The Victorians liked to pose for photographs. The early Daguerreotype came about in 1839, when the inventor Samuel Morse returned to the U.S. after visiting Daguerre in Paris. Ambrotypes and tintypes followed in the mid 1850s.
The carte de visite came on the scene around 1859. This 2.5 x 4-inch photograph mounted on cardboard was affordable. When the Civil War tore families apart, many had photos taken so they could gaze upon their loved ones.
The photo above shows the four cartes de visite I found in an antique store and used as the models for the major characters in my debut novel. Although the photographs are over 140 years old, they are in remarkable shape, a tribute to the photography of yesteryear.
The carte de visite was replaced by a larger photograph in the 1870s. The 4 x 6-inch images were also mounted on cardboard. The one below shows the woman I used as the model for the heroine in my latest story.
Can you guess what these larger photographs were called?
(Hint: the name is two words beginning with a C.)
You can leave your answers in a comment. If you want to see if you guessed correctly, click this link.
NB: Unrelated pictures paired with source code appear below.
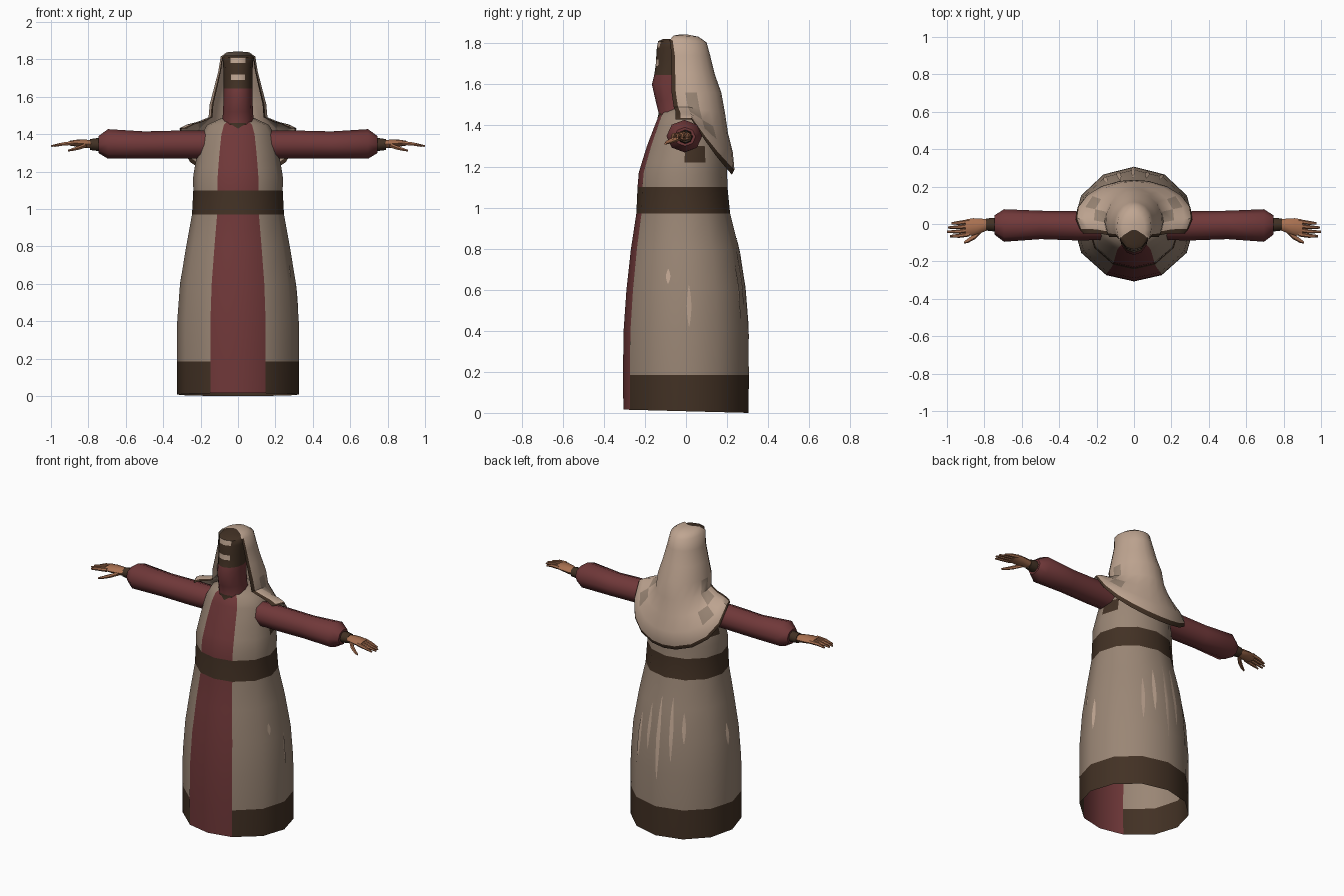
import bpy, bmesh, math
from math import sin, cos, radians
from mathutils import Vector

if "Cube" in bpy.data.objects:
    bpy.data.objects.remove(bpy.data.objects["Cube"])


def material(name, r, g, b):
    # sRGB bytes to a linear flat colour
    col = [((c / 255 + 0.055) / 1.055) ** 2.4 for c in (r, g, b)] + [1]
    m = bpy.data.materials.new(name)
    m.use_nodes = True
    m.diffuse_color = col
    bsdf = m.node_tree.nodes["Principled BSDF"]
    bsdf.inputs["Base Color"].default_value = col
    bsdf.inputs["Roughness"].default_value = 0.9
    return m


MATS = [material("taupe cloth", 154, 134, 117), material("red cloth", 112, 56, 57),
        material("dark brown trim", 66, 49, 36), material("light tan cloth", 192, 166, 146),
        material("skin", 168, 112, 80)]
TAUPE, RED, DARK, TAN, SKIN = range(5)


def loft(name, rings, rule, closed=True, caps=(None, None)):
    """Skin a list of point rings; rule(row, column) gives the colour, caps the end colours."""
    bm = bmesh.new()
    rows = [[bm.verts.new(p) for p in ring] for ring in rings]
    n = len(rows[0])
    for i in range(len(rows) - 1):
        for j in range(n if closed else n - 1):
            k = (j + 1) % n
            f = bm.faces.new((rows[i][j], rows[i][k], rows[i + 1][k], rows[i + 1][j]))
            f.material_index = rule(i, j)
    for row, col in zip((rows[0], rows[-1]), caps):
        if col is not None:
            bm.faces.new(row).material_index = col
    bmesh.ops.recalc_face_normals(bm, faces=bm.faces)
    me = bpy.data.meshes.new(name)
    bm.to_mesh(me)
    bm.free()
    for m in MATS:
        me.materials.append(m)
    ob = bpy.data.objects.new(name, me)
    bpy.context.collection.objects.link(ob)
    bpy.ops.object.select_all(action="DESELECT")
    ob.select_set(True)
    bpy.context.view_layer.objects.active = ob
    bpy.ops.object.shade_smooth_by_angle(angle=radians(50))
    return ob


def oval(z, rx, front, back, angles):
    # Horizontal ring; angle 0 faces the front
    mid, ry = (front + back) / 2, (back - front) / 2
    return [Vector((rx * sin(radians(a)), mid - ry * cos(radians(a)), z)) for a in angles]


# Robe: hem, skirt, belt and chest in one open shell
ROBE_ANGLES = [0, 27, 60, 90, 120, 150, 180, 210, 240, 270, 300, 333]
ROBE = [(0.01, .325, -.305, .305), (.185, .326, -.307, .306), (.4, .325, -.304, .304),
        (.6, .31, -.29, .29), (.8, .277, -.268, .258), (.97, .246, -.242, .215),
        (1.1, .239, -.236, .202), (1.17, .24, -.23, .2), (1.22, .232, -.215, .198),
        (1.3, .218, -.19, .185), (1.4, .195, -.152, .15), (1.45, .165, -.132, .12),
        (1.49, .08, -.09, .08)]
robe_rings = [oval(*r, ROBE_ANGLES) for r in ROBE]
for a, p in zip(ROBE_ANGLES, robe_rings[0]):
    p.z = 0.008 + 0.008 * cos(radians(a))


def robe_colour(i, j):
    if i == 5:
        return DARK
    if j in (0, 11):
        return RED
    if i == 0 or (i == 8 and j in (3, 8)):
        return DARK
    return TAUPE


loft("robe", robe_rings, robe_colour, caps=(None, TAUPE))


def robe_point(angle, z):
    # Point on the robe surface, lifted slightly outward
    i = max(k for k, r in enumerate(ROBE) if r[0] <= z)
    t = (z - ROBE[i][0]) / (ROBE[i + 1][0] - ROBE[i][0])
    j = max(k for k, a in enumerate(ROBE_ANGLES) if a <= angle)
    s = (angle - ROBE_ANGLES[j]) / 30
    low = robe_rings[i][j].lerp(robe_rings[i][j + 1], s)
    high = robe_rings[i + 1][j].lerp(robe_rings[i + 1][j + 1], s)
    p = low.lerp(high, t)
    return p + Vector((p.x, p.y, 0)).normalized() * 0.003


# Worn streaks on the back and sides of the skirt
for angle, z0, z1 in [(181, .36, .86), (166, .52, .8), (196, .48, .86), (152, .45, .72),
                      (211, .6, .78), (93, .42, .62), (72, .63, .7), (266, .55, .68)]:
    strip = []
    for k in range(7):
        half = 0.3 + 2 * sin(math.pi * k / 6)
        z = z0 + (z1 - z0) * k / 6
        strip.append([robe_point(angle + d, z) for d in (-half, 0, half)])
    loft("cloth_streak", strip, lambda i, j: TAN, closed=False)

# Veiled head: red scarf below, dark face covering above
HEAD = [(1.38, .09, -.15, .05), (1.43, .088, -.14, .05), (1.46, .085, -.133, .05),
        (1.52, .08, -.148, .04), (1.6, .077, -.166, .04), (1.645, .077, -.155, .04),
        (1.69, .077, -.148, .04), (1.72, .077, -.146, .04), (1.78, .08, -.142, .05),
        (1.81, .083, -.136, .06), (1.822, .075, -.11, .06)]
head_angles = range(0, 360, 30)


def head_colour(i, j):
    middle = j in (0, 11)
    if i == 1 and middle:
        return DARK
    if i < 5:
        return RED
    return TAN if middle and i in (6, 8) else DARK


loft("veiled_head", [oval(*r, head_angles) for r in HEAD], head_colour, caps=(None, DARK))

# Hood and cape: rings open at the front, (side z, back z, half width, front y, back y)
HOOD = [(1.842, 1.842, .015, -.035, .01), (1.838, 1.832, .06, -.06, .06),
        (1.815, 1.805, .093, -.08, .1), (1.74, 1.74, .105, -.07, .118),
        (1.65, 1.65, .128, -.07, .14), (1.56, 1.56, .152, -.07, .172),
        (1.49, 1.46, .158, -.06, .19), (1.467, 1.36, .215, -.05, .205),
        (1.453, 1.27, .27, -.05, .228), (1.437, 1.185, .305, -.05, .236),
        (1.43, 1.16, .313, -.05, .224)]
half_sweep = [0, 15, 35, 55, 75, 95, 112, 120]
hood_angles = [-a for a in reversed(half_sweep[1:])] + half_sweep
hood_rings = []
for side_z, back_z, w, front, back in HOOD:
    mid = front + (back - front) / 3
    ring = []
    for a in hood_angles:
        c = cos(radians(a))
        drop = max(c, 0) ** 0.75
        ring.append((w * sin(radians(a)), mid + (back - mid) * c,
                     side_z + (back_z - side_z) * drop))
    hood_rings.append(ring)
last = len(hood_angles) - 2


def hood_colour(i, j):
    if i == len(HOOD) - 2 or (j in (0, last) and i > 1):
        return DARK
    if (j in (2, last - 2) and i in (5, 6)) or (j in (3, last - 3) and i == 7):
        return TAUPE
    return TAN


loft("hood_cape", hood_rings, hood_colour, closed=False, caps=(TAN, None))


def tube(name, side, path, rule, sides=8, caps=(None, None)):
    # Oval tube running out along x: (x, y, z, y radius, z radius)
    rings = []
    for x, y, z, ry, rz in path:
        turn = [2 * math.pi * k / sides for k in range(sides)]
        rings.append([(side * x, y + ry * cos(t), z + rz * sin(t)) for t in turn])
    return loft(name, rings, rule, caps=caps)


# Arms and hands, mirrored
for side, label in ((1, "left"), (-1, "right")):
    tube(label + "_sleeve", side,
         [(.14, -.01, 1.345, .075, .075), (.3, -.01, 1.345, .078, .075),
          (.5, -.005, 1.342, .076, .073), (.695, -.008, 1.348, .087, .079),
          (.745, -.005, 1.345, .052, .046)], lambda i, j: RED, caps=(None, RED))
    tube(label + "_cuff", side,
         [(.72, -.005, 1.345, .036, .033), (.755, -.003, 1.345, .036, .034),
          (.792, -.003, 1.345, .032, .029)], lambda i, j: DARK, caps=(None, DARK))
    tube(label + "_palm", side,
         [(.77, -.003, 1.345, .026, .02), (.81, -.008, 1.348, .036, .023),
          (.86, -.015, 1.352, .046, .019), (.9, -.02, 1.352, .044, .013)],
         lambda i, j: SKIN, caps=(None, SKIN))
    for k in range(4):
        y = 0.014 - k * 0.023
        tip = (.975, .995, 1.0, .985)[k]
        tube(label + "_finger", side,
             [(.88, y, 1.353, .012, .012), (.935, y - .008, 1.348, .011, .01),
              (tip, y - .01, 1.337, .006, .005)], lambda i, j: SKIN, 6, (SKIN, SKIN))
    tube(label + "_thumb", side,
         [(.81, -.025, 1.342, .016, .014), (.85, -.065, 1.328, .016, .012),
          (.885, -.088, 1.318, .012, .009), (.91, -.1, 1.312, .006, .005)],
         lambda i, j: SKIN, 6, (SKIN, SKIN))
You’ll need a password, but it’s an easy one. It’s Romance with a capital R.